### What needs to be done
Among the entries below, please show each line that carries the word "finish".

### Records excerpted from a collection
==============================
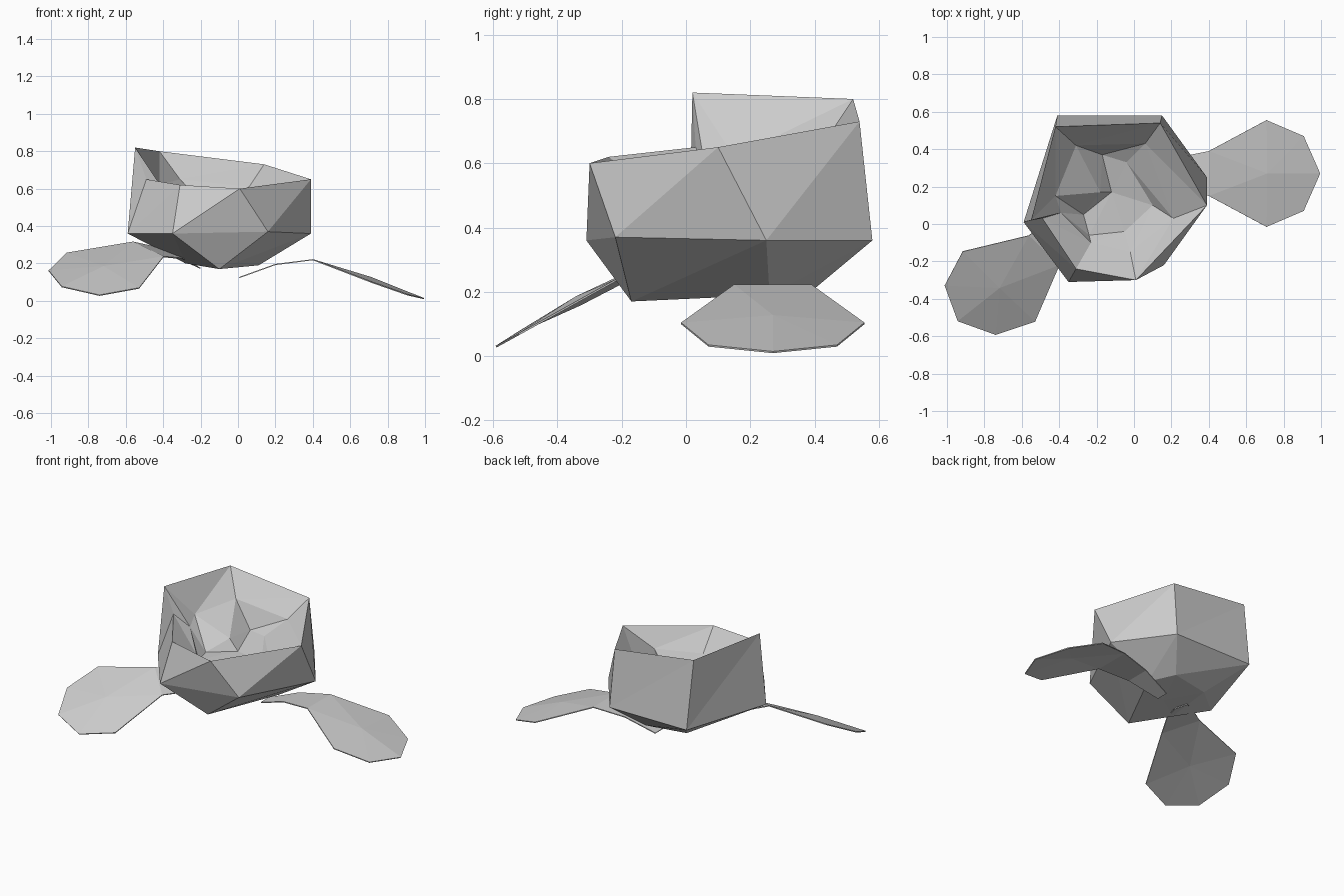
import bpy
import bmesh
from mathutils import Matrix, Vector

default_cube = bpy.data.objects.get("Cube")
if default_cube:
    bpy.data.objects.remove(default_cube, do_unlink=True)


def make_material(name, colour):
    material = bpy.data.materials.new(name)
    material.use_nodes = True
    material.diffuse_color = colour
    material.node_tree.nodes["Principled BSDF"].inputs["Base Color"].default_value = colour
    return material


grey = make_material("plain grey", (0.6, 0.6, 0.6, 1))


def finish(bm, name):
    """Turn a bmesh into a flat shaded object."""
    bmesh.ops.remove_doubles(bm, verts=bm.verts, dist=0.001)
    bmesh.ops.recalc_face_normals(bm, faces=bm.faces)
    mesh = bpy.data.meshes.new(name)
    bm.to_mesh(mesh)
    bm.free()
    mesh.materials.append(grey)
    obj = bpy.data.objects.new(name, mesh)
    bpy.context.collection.objects.link(obj)
    return obj


def add_triangle(bm, *points):
    """Add a triangle unless two of its corners coincide."""
    a, b, c = (Vector(p) for p in points)
    if (b - a).cross(c - a).length > 1e-6:
        bm.faces.new([bm.verts.new(p) for p in (a, b, c)])


def loft(bm, upper, lower):
    """Join two rings of equal count with a band of triangles."""
    for i in range(len(upper)):
        j = (i + 1) % len(upper)
        add_triangle(bm, upper[i], upper[j], lower[i])
        add_triangle(bm, upper[j], lower[j], lower[i])


def cap(bm, ring, centre):
    """Close a ring with a fan of triangles."""
    for i, point in enumerate(ring):
        add_triangle(bm, point, ring[(i + 1) % len(ring)], centre)


# Faceted bowl: rings run from the left edge round the front and back again.
# A repeated point lets two corners of one ring meet a single corner below.
side = (-0.59, 0.01, 0.36)
base_side = (-0.28, 0.02, 0.2)
base_front = (-0.1, -0.17, 0.17)
base = [base_side, base_side, base_front, base_front,
        (0.11, 0.26, 0.19), (0.01, 0.4, 0.21), (-0.25, 0.35, 0.21)]
waist = [side, side, (-0.35, -0.31, 0.36), (0.16, -0.22, 0.37),
         (0.39, 0.25, 0.36), (0.15, 0.58, 0.36), (-0.41, 0.58, 0.36)]
rim = [(-0.55, 0.02, 0.82), (-0.49, 0.03, 0.65), (-0.31, -0.24, 0.62),
       (0.01, -0.3, 0.6), (0.39, 0.1, 0.65), (0.14, 0.54, 0.73), (-0.42, 0.52, 0.8)]
hollow = [(-0.42, 0.15, 0.62), (-0.39, 0.06, 0.58), (-0.23, -0.1, 0.5),
          (-0.02, -0.15, 0.48), (0.21, 0.03, 0.52), (0.06, 0.43, 0.61), (-0.31, 0.42, 0.65)]
floor = [(-0.18, 0.17, 0.52), (-0.27, 0.05, 0.45), (-0.24, -0.06, 0.45),
         (-0.05, -0.04, 0.44), (0.1, 0.1, 0.47), (-0.04, 0.33, 0.51), (-0.17, 0.37, 0.5)]

bowl = bmesh.new()
rings = [base, waist, rim, hollow, floor]
for lower, upper in zip(rings, rings[1:]):
    loft(bowl, upper, lower)
cap(bowl, base, (-0.1, 0.15, 0.19))
cap(bowl, floor, (-0.12, 0.17, 0.45))
finish(bowl, "faceted_bowl")


# Leaf half outline from stem end to tip: (along, half width, lift).
STEM = [(-0.34, 0.04, -0.22), (-0.18, 0.08, -0.09), (0, 0.12, 0)]
BLADE = [(0, 0.12, 0), (0.33, 0.285, -0.01), (0.54, 0.2, -0.01), (0.63, 0, 0)]


def make_leaf(name, neck, along, across):
    u = Vector(along).normalized()
    n = u.cross(Vector(across)).normalized()
    v = n.cross(u)
    frame = Matrix((u, v, n)).transposed().to_4x4()
    frame.translation = neck
    bm = bmesh.new()
    # Stem strip, folded along its middle line.
    for sign in (1, -1):
        for (x0, w0, z0), (x1, w1, z1) in zip(STEM, STEM[1:]):
            p, q = (x0, 0, z0), (x1, 0, z1)
            r, s = (x1, sign * w1, z1), (x0, sign * w0, z0)
            add_triangle(bm, p, q, r)
            add_triangle(bm, p, r, s)
        # Blade fan about a slightly raised centre.
        centre = (0.325, 0, 0.013)
        edge = [(0, 0, 0)] + [(x, sign * w, z) for x, w, z in BLADE]
        for a, b in zip(edge, edge[1:]):
            add_triangle(bm, a, b, centre)
    bmesh.ops.transform(bm, matrix=frame, verts=bm.verts)
    leaf = finish(bm, name)
    thickness = leaf.modifiers.new("thickness", 'SOLIDIFY')
    thickness.thickness = 0.006
    thickness.offset = 0


make_leaf("left_leaf", (0.4, 0.27, 0.22), (0.6, 0, -0.21), (0, 1, 0))
make_leaf("right_leaf", (-0.48, -0.14, 0.275), (-0.44, -0.36, -0.19), (0.2, -0.19, -0.095))
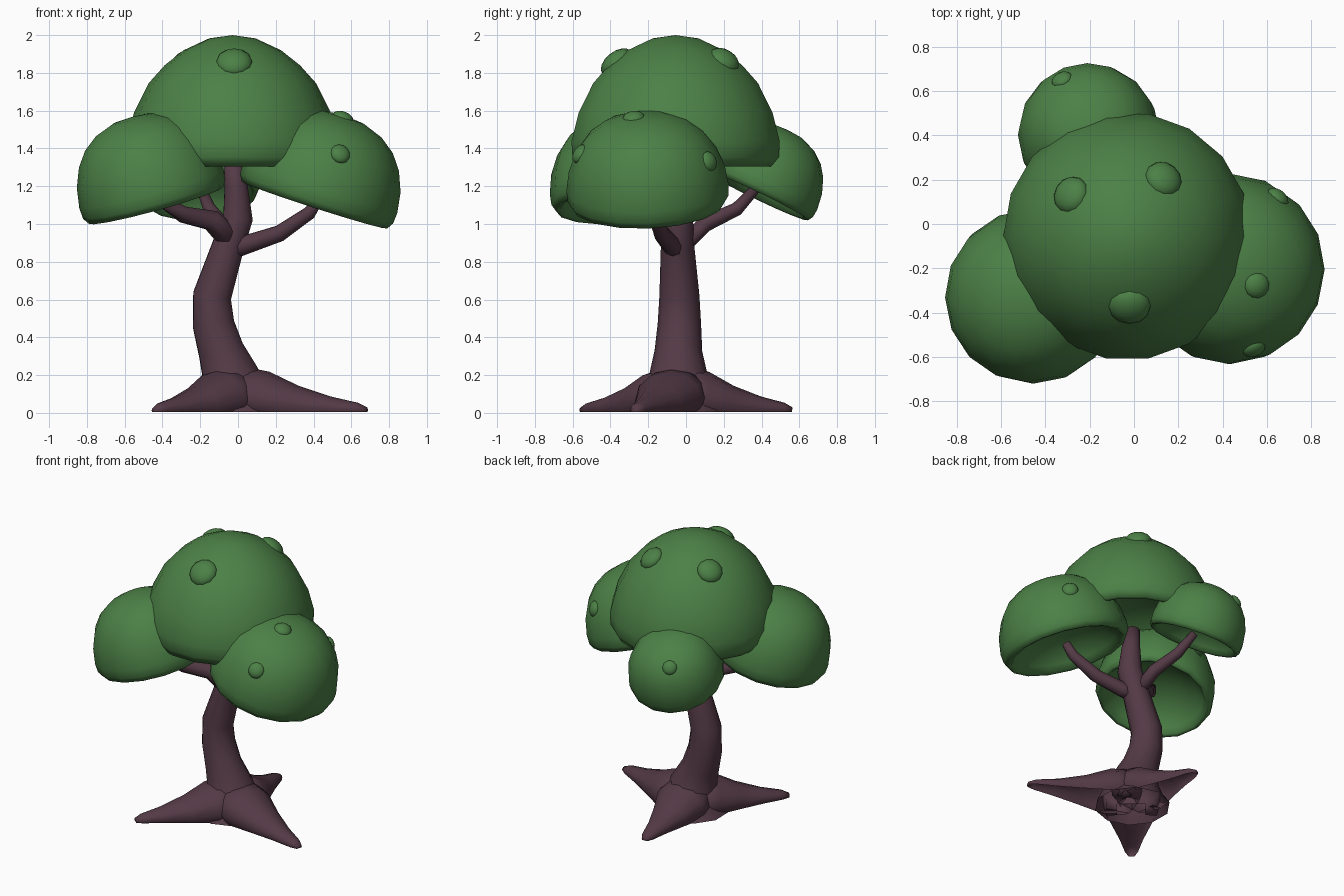
import bpy, bmesh, math
from mathutils import Vector, Matrix
from mathutils.bvhtree import BVHTree

if "Cube" in bpy.data.objects:
    bpy.data.objects.remove(bpy.data.objects["Cube"])


def material(name, rgb):
    m = bpy.data.materials.new(name)
    m.diffuse_color = (*rgb, 1)
    m.use_nodes = True
    m.node_tree.nodes["Principled BSDF"].inputs["Base Color"].default_value = m.diffuse_color
    return m


LEAF = material("leaf green", (0.072, 0.218, 0.062))
BARK = material("plum bark", (0.088, 0.042, 0.060))


def finish(name, bm, mat):
    bmesh.ops.recalc_face_normals(bm, faces=bm.faces)
    me = bpy.data.meshes.new(name)
    bm.to_mesh(me)
    bm.free()
    me.materials.append(mat)
    for p in me.polygons:
        p.use_smooth = True
    ob = bpy.data.objects.new(name, me)
    bpy.context.collection.objects.link(ob)
    return ob


def loft(bm, rings, closed=True):
    """Skin a list of vertex rings and cap both ends."""
    n = len(rings[0])
    for a, b in zip(rings, rings[1:]):
        for i in range(n):
            bm.faces.new((a[i], a[(i + 1) % n], b[(i + 1) % n], b[i]))
    if closed:
        bm.faces.new(rings[0][::-1])
        bm.faces.new(rings[-1])


def tube(name, path, sides=8, root=False):
    """Tapered limb through (x, y, z, radius) points, cut open at the ground."""
    bm = bmesh.new()
    pts = [Vector(p[:3]) for p in path]
    rings = []
    for i, p in enumerate(pts):
        d = (pts[min(i + 1, len(pts) - 1)] - pts[max(i - 1, 0)]).normalized()
        ref = Vector((0, 0, 1)) if root else Vector((0.3, 1, 0))
        u = d.cross(ref).normalized()
        v = u.cross(d)
        wide = 1.25 if root else 1.0
        ring = []
        for k in range(sides):
            a = 2 * math.pi * k / sides
            co = p + (u * math.cos(a) * wide + v * math.sin(a)) * path[i][3]
            co.z = max(co.z, 0.005)
            ring.append(bm.verts.new(co))
        rings.append(ring)
    loft(bm, rings)
    under = [f for f in bm.faces if all(v.co.z < 0.006 for v in f.verts)]
    bmesh.ops.delete(bm, geom=under, context='FACES')
    return finish(name, bm, BARK)


# Trunk with its S-bend, flared at the ground
tube("trunk", [(-0.02, -0.04, 0.0, 0.25), (-0.02, -0.04, 0.09, 0.20),
               (-0.04, -0.04, 0.2, 0.155),
               (-0.09, -0.04, 0.33, 0.126), (-0.13, -0.035, 0.47, 0.115),
               (-0.137, -0.035, 0.62, 0.106), (-0.05, -0.045, 0.89, 0.088),
               (0.0, -0.045, 1.03, 0.082), (-0.01, -0.045, 1.2, 0.064),
               (-0.03, -0.045, 1.35, 0.045)], 10)

# Three spreading roots, flattened on the ground
for name, tx, ty in (("right_root", 0.68, -0.27), ("left_root", -0.44, -0.55),
                     ("back_root", -0.06, 0.56)):
    sx, sy = -0.01, -0.04
    steps = ((0.0, 0.10, 0.15), (0.22, 0.07, 0.15), (0.46, 0.04, 0.105),
             (0.72, 0.025, 0.062), (0.93, 0.018, 0.036), (1.0, 0.012, 0.018))
    tube(name, [(sx + (tx - sx) * t, sy + (ty - sy) * t, z, r)
                for t, z, r in steps], 12, True)

# Branches holding the three lower leaf caps
tube("right_branch", [(-0.04, -0.05, 0.86, 0.05), (0.04, -0.08, 0.89, 0.05),
                      (0.22, -0.13, 0.95, 0.044), (0.38, -0.17, 1.06, 0.036),
                      (0.43, -0.185, 1.14, 0.028)])
tube("left_branch", [(-0.02, -0.05, 0.90, 0.07), (-0.14, -0.12, 1.02, 0.058),
                     (-0.29, -0.21, 1.05, 0.045), (-0.37, -0.27, 1.10, 0.036),
                     (-0.41, -0.30, 1.17, 0.026)])
tube("back_branch", [(-0.05, -0.02, 0.88, 0.045), (-0.09, 0.10, 1.00, 0.043),
                     (-0.15, 0.27, 1.08, 0.036), (-0.20, 0.38, 1.20, 0.026)])

# Cap profiles (radius, height): domed outside, rounded rim, hollow underneath
RIM = [(0.99, 0.07), (0.94, 0.0), (0.88, 0.01),
       (0.82, 0.09), (0.68, 0.22), (0.4, 0.34), (0.15, 0.38)]
DOME = [(0.22, 0.975), (0.46, 0.885), (0.64, 0.77), (0.79, 0.635),
        (0.93, 0.41), (1.0, 0.19)] + RIM
BOXY = [(0.27, 0.98), (0.53, 0.90), (0.72, 0.78), (0.86, 0.62),
        (0.96, 0.41), (1.0, 0.19)] + RIM


def cap(name, profile, centre, radius, height, lean, tilt, bumps, sides=16):
    """Leaf cap leaning in a direction, with round bumps near given points."""
    bm = bmesh.new()
    axis = Vector((-lean[1], lean[0], 0))
    mat = Matrix.Translation(centre)
    if tilt:
        mat = mat @ Matrix.Rotation(math.radians(tilt), 4, axis.normalized())
    rings = []
    for r, h in profile:
        rings.append([bm.verts.new(mat @ Vector((
            r * radius * math.cos(2 * math.pi * k / sides),
            r * radius * math.sin(2 * math.pi * k / sides), h * height)))
            for k in range(sides)])
    loft(bm, rings, False)
    for ring, h in ((rings[0], 1.0), (rings[-1], 0.385)):
        tip = bm.verts.new(mat @ Vector((0, 0, h * height)))
        for k in range(sides):
            bm.faces.new((ring[k], ring[(k + 1) % sides], tip))
    bmesh.ops.recalc_face_normals(bm, faces=bm.faces)
    tree = BVHTree.FromBMesh(bm)
    finish(name, bm, LEAF)
    for i, (x, y, z, r) in enumerate(bumps):
        loc, nor, _, _ = tree.find_nearest(Vector((x, y, z)))
        b = bmesh.new()
        place = (Matrix.Translation(loc - nor * 0.15 * r)
                 @ nor.to_track_quat('Z', 'Y').to_matrix().to_4x4()
                 @ Matrix.Diagonal((1, 1, 0.6, 1)))
        bmesh.ops.create_uvsphere(b, u_segments=12, v_segments=8, radius=r, matrix=place)
        finish(f"{name}_bump_{i + 1}", b, LEAF)


cap("top_cap", DOME, (-0.03, -0.055, 1.305), 0.56, 0.695, (0, 1), 0,
    [(-0.02, -0.38, 1.87, 0.097), (-0.30, 0.14, 1.88, 0.087), (0.14, 0.21, 1.88, 0.087)], 18)
cap("right_cap", BOXY, (0.405, -0.20, 1.10), 0.43, 0.50, (1, -0.12), 18,
    [(0.56, -0.28, 1.58, 0.06), (0.65, 0.12, 1.33, 0.055), (0.54, -0.56, 1.37, 0.055)])
cap("left_cap", BOXY, (-0.435, -0.32, 1.10), 0.395, 0.485, (-1, -0.3), 16, [])
cap("back_cap", BOXY, (-0.20, 0.375, 1.15), 0.32, 0.385, (-0.15, 1), 26,
    [(-0.32, 0.64, 1.36, 0.05)])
==============================
### Task output
def finish(bm, name):
finish(bowl, "faceted_bowl")
    leaf = finish(bm, name)
def finish(name, bm, mat):
    return finish(name, bm, BARK)
    finish(name, bm, LEAF)
        finish(f"{name}_bump_{i + 1}", b, LEAF)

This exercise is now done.